As of December 2016, the IT distributor Ingram Micro is now part of fast-growing $30 billion Chinese conglomerate, HNA Group. A large number of small businesses doing business with the federal government, especially those participating in one or more GWACs, might be concerned with this change of ownership of a vendor that they may be using.
When we think of foreign vendors, what comes to mind first is the Buy American Act (BAA). However, the BAA does not address the ownership of companies but the country of origin of the products involved. Also trade agreements and various bilateral agreements carve out many exceptions to the BAA. To further compound the complexity, the rules to determine country of origin are themselves extremely complex. So the fact that Ingram Micro is now owned by a Chinese company does not answer or necessarily raise any concerns about the BAA. Those concerns have to be addressed on a case by case basis for each product, and more importantly for each end item delivered to the government.
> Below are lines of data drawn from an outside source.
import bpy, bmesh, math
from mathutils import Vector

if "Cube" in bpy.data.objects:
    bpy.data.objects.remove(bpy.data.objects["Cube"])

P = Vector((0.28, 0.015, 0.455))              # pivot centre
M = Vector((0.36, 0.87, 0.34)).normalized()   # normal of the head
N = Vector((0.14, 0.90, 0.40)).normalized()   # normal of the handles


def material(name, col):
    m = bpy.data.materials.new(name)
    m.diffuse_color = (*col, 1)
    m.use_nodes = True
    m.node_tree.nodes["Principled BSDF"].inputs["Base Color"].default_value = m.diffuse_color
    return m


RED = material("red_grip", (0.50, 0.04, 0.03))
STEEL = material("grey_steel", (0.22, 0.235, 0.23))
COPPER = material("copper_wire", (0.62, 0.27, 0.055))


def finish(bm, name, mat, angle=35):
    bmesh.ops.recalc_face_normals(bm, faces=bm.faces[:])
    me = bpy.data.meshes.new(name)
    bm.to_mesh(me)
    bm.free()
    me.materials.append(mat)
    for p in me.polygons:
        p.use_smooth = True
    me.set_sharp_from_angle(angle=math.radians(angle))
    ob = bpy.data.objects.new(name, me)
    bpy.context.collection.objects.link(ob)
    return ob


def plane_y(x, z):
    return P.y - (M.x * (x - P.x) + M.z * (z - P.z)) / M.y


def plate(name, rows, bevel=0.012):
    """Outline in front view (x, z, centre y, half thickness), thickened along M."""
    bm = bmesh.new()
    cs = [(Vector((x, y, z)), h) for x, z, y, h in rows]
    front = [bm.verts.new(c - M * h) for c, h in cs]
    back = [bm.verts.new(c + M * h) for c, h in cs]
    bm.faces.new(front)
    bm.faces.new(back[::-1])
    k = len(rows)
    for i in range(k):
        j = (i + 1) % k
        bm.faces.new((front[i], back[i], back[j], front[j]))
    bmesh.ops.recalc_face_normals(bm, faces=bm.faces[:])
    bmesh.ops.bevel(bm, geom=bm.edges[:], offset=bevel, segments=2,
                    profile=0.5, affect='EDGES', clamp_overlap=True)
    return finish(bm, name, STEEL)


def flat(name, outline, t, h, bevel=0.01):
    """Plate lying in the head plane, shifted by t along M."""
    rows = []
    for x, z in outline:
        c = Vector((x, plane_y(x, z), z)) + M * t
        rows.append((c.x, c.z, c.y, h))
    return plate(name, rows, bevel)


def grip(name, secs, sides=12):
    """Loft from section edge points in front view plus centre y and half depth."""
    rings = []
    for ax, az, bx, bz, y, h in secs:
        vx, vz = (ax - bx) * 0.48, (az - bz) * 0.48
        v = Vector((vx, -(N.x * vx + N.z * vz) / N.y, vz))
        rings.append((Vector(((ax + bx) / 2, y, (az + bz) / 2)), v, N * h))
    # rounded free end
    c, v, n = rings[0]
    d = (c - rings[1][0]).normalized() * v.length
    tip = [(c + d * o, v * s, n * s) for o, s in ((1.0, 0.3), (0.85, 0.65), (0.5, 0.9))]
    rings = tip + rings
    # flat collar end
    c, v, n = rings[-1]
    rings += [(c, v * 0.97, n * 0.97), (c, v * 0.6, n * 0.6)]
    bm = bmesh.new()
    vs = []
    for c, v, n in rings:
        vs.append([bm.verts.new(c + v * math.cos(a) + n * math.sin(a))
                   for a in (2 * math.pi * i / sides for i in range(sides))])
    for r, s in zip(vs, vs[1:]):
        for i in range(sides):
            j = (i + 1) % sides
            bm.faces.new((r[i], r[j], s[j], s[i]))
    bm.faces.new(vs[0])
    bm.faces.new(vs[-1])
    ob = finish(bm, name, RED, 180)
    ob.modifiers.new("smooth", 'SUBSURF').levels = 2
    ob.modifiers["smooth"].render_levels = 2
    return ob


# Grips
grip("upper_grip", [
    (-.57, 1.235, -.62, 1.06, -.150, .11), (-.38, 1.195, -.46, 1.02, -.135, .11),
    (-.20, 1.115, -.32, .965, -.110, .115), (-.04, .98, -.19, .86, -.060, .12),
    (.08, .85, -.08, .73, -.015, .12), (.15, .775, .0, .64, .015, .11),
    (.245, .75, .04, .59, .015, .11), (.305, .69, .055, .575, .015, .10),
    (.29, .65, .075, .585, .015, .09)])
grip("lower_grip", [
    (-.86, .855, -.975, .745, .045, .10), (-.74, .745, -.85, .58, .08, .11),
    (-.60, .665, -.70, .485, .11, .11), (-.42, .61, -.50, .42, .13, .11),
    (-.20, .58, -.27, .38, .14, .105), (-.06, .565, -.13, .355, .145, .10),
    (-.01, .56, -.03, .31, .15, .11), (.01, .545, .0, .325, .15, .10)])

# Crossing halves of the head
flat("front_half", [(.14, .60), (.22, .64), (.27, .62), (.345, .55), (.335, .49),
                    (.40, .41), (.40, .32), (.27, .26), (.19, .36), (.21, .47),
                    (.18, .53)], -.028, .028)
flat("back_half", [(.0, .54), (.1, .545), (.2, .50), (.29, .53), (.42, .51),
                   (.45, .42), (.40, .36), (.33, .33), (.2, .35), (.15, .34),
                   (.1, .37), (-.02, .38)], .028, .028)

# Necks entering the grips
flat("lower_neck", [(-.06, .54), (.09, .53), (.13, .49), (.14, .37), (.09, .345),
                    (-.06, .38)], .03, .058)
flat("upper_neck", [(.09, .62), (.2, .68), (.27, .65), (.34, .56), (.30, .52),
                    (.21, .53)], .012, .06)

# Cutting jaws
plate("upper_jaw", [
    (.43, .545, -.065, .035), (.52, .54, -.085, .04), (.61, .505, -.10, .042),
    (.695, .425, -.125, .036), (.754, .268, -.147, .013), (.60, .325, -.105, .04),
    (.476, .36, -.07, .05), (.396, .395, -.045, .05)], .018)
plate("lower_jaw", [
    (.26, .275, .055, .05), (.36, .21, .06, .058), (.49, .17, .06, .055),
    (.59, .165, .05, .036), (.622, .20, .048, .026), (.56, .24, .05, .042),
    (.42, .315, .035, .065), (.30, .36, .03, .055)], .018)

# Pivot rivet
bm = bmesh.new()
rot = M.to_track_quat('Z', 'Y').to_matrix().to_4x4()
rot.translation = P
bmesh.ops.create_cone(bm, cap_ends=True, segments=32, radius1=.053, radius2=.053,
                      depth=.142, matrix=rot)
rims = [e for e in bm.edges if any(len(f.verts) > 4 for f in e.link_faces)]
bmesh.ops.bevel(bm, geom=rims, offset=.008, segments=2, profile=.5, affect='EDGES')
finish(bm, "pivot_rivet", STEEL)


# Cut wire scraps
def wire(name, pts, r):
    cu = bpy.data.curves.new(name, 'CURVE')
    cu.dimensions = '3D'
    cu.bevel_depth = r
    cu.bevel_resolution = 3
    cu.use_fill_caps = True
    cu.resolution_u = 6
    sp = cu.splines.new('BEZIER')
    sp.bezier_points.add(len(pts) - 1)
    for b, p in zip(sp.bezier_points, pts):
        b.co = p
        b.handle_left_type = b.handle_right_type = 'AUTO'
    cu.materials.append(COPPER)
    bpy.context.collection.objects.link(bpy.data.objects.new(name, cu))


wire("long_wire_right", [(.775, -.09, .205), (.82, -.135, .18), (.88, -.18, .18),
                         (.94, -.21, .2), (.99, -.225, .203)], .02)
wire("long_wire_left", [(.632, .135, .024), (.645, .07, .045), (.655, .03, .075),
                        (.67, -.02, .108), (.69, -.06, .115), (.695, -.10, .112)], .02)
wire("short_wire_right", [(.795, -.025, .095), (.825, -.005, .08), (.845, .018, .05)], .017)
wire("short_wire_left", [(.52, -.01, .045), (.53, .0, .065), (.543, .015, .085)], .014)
One area where foreign ownership is an issue is review by the Committee on Foreign Investment in the United Stated (CFIUS). [50 US Code 4565] CFIUS is an federal inter-agency committee that reviews, for national security concerns, transactions that could result in control of a U.S. business by a foreign entity. If CFIUS determines that a covered transaction is detrimental to national security, the President can suspend or block the transaction. Not every foreign acquisition is reviewed by CFIUS. Of course, if there is no CFIUS review, the government could come along later and undo the transaction. In this case there was a CFIUS review and the transaction to acquire Ingram Micro was not blocked.
Another area where foreign ownership comes into play is in the performance of government contracts that require access to classified information. For a defense contractor to have possession of classified information, it must have a “Facility Security Clearance” (FCL). To obtain the FCL, one of the critical factors (in addition to appropriate physical security and access by cleared personnel) is the potential for “Foreign Ownership, Control or Influence” (FOCI). Except in rare cases where the foreign ownership involved is from a country with bilateral security agreements, obtaining an FCL when dealing with the FOCI usually means setting up complicated corporate management arrangements that insulate the US-based management from control by the foreign owner. When the foreign owner is from a country with a history of espionage against the United States, I would think the likelihood of resolving the FOCI and obtaining an FCL is remote or impossible.
So my best guess is that Ingram Micro would be unlikely to get or keep any FCL at this point. However, that may not be important or relevant since my understanding is that as a distributor, Ingram Micro probably deals exclusively with commercial products and would have no need itself for an FCL. While the Ingram Micro situation may seem to raise a unique issue with any prime contractors operating under an FCL, in no case should vendor without an FCL or vendor personnel without a personnel security clearance have access to classified information in the prime contractor’s possession.
Bottom line? Small businesses with federal contracts using Micro Ingram as a supplier should not have an issue with the change of ownership. Of course, the handling of classified information should be managed properly with this and every other vendor.